As the boxed warning and the USASOC order suggest, veterans exposed to mefloquine may have incurred a broad range of neurologic or psychiatric disorders or had others aggravated during military service as a result of their use of the drug. The effects of mefloquine may have confounded the diagnosis of neurologic or psychiatric disorders related to military service.26,29 As these AEs may be a direct result of mefloquine prescribed during military service, those with disabling diagnoses consistent with these effects may be entitled to claim disability compensation through the VA.

Of potential significant relevance to this adjudication process is a memorandum written in early 2012, in which the military conceded:

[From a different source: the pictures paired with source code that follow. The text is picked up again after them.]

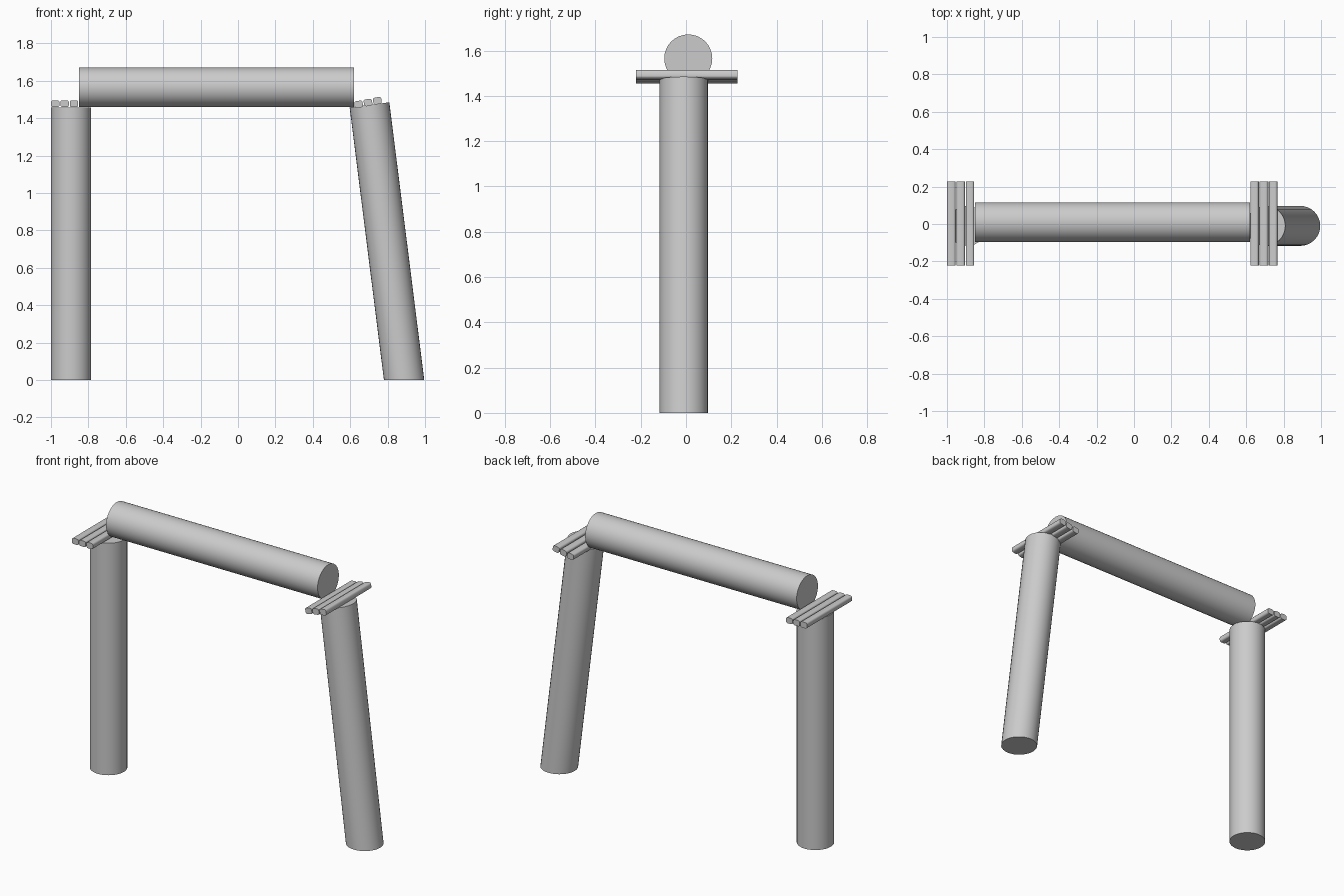
import bpy, bmesh, math
from mathutils import Matrix, Vector

if "Cube" in bpy.data.objects:
    bpy.data.objects.remove(bpy.data.objects["Cube"])


def finish(bm, name):
    bmesh.ops.recalc_face_normals(bm, faces=bm.faces)
    mesh = bpy.data.meshes.new(name)
    bm.to_mesh(mesh)
    bm.free()
    obj = bpy.data.objects.new(name, mesh)
    bpy.context.collection.objects.link(obj)
    bpy.ops.object.select_all(action='DESELECT')
    obj.select_set(True)
    bpy.context.view_layer.objects.active = obj
    bpy.ops.object.shade_smooth_by_angle(angle=math.radians(40))
    return obj


def log(name, start, end, radius, flat_foot=False):
    start, end = Vector(start), Vector(end)
    axis = end - start
    bm = bmesh.new()
    turn = Vector((0, 0, 1)).rotation_difference(axis).to_matrix().to_4x4()
    bmesh.ops.create_cone(bm, cap_ends=True, segments=32, radius1=radius,
                          radius2=radius, depth=axis.length,
                          matrix=Matrix.Translation((start + end) / 2) @ turn)
    if flat_foot:  # slide the lower rim along the axis onto the ground
        for v in bm.verts:
            if v.co.z < 0.5:
                v.co -= axis * (v.co.z / axis.z)
    return finish(bm, name)


def slat(name, centre, tilt):
    # rounded bar running front to back
    bm = bmesh.new()
    place = (Matrix.Translation(centre) @ Matrix.Rotation(tilt, 4, 'Y')
             @ Matrix.Diagonal((0.045, 0.448, 0.037, 1)))
    bmesh.ops.create_cube(bm, size=1, matrix=place)
    long_edges = [e for e in bm.edges
                  if abs(e.verts[0].co.y - e.verts[1].co.y) > 0.3]
    bmesh.ops.bevel(bm, geom=long_edges, offset=0.011, segments=3,
                    profile=0.5, affect='EDGES')
    return finish(bm, name)


# Posts: one upright, one leaning inwards
log("left_post", (-0.893, -0.01, 0), (-0.893, -0.01, 1.458), 0.107)
log("right_post", (0.888, -0.01, 0), (0.703, -0.01, 1.471), 0.107, True)

# Crossbeam resting on the post tops
log("crossbeam", (-0.85, 0.01, 1.565), (0.62, 0.01, 1.565), 0.106)

# Lashing slats laid side by side on each post top
for i in range(3):
    slat(f"left_slat_{i + 1}", (-0.977 + i * 0.05, 0.003, 1.477), 0)
    slat(f"right_slat_{i + 1}", (0.645 + i * 0.05, 0.003, 1.474 + i * 0.0095),
         -math.radians(10))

Some deploying Service members have been provided mefloquine for malaria prophylaxis without appropriate documentation in their medical records and without proper screening for contraindications. In addition, not all individuals have been provided the required mefloquine medication guide and wallet information card, as required by the Food and Drug Administration. 24

Veterans claiming a service-connected disability as a result of their use of mefloquine should therefore not always be expected to have documentation of prescribing in their military medical records. Although the VA could consider denying such claims for absence of proof of a nexus to military service, in light of this memorandum, the VA may need to consider other evidence of plausible exposure, including veteran testimony and deployment history.

It is also conceivable that the VA could consider denying such claims by arguing that the veteran directly contributed to the disability through willful misconduct by not adhering to mefloquine label guidance. However, as this memorandum establishes that mefloquine use was frequently directed without communication of the drug label precautions and warnings, the VA should consider that veterans claiming a service-connected disability frequently will not have known or otherwise been unable to discontinue the medication at the onset of prodromal symptoms.

It is also possible that the VA might deny claims on the basis that the claimed disabilities reflect preexisting conditions. However, as the memorandum establishes, use of mefloquine also was occasionally inappropriately directed to those with documented contraindications to the medication, who would have increased risk of AEs. As a result, veterans with preexisting neurologic or psychiatric conditions or disorders who nonetheless were prescribed mefloquine may reasonably claim these were aggravated during military service.

Conclusion

As this case suggests, in the coming years, as awareness of the chronic AEs of mefloquine increases among the veteran population, claims related to prior use of the drug are likely to increase and become of significant interest to the VA. Veterans with plausible exposure to mefloquine with neuropsychiatric disabilities who have yet to file a claim may be able to do so, and those veterans whose claims for service-connection were unfavorably adjudicated may be able to reopen their claims on the basis of the new material evidence in the 2012 military memorandum and the 2013 boxed warning.

This case report also suggests that service-connected disability claims arising from chronic neuropsychiatric AEs from mefloquine may prove to be of significant financial consequence. Further research to better define both the extent of prior mefloquine use among U.S. military personnel and the nature and prevalence of those chronic neurologic and psychiatric disorders caused by the drug would be helpful in informing improvements in the efficient and fair adjudication of such service-connected disability claims.

Next Article: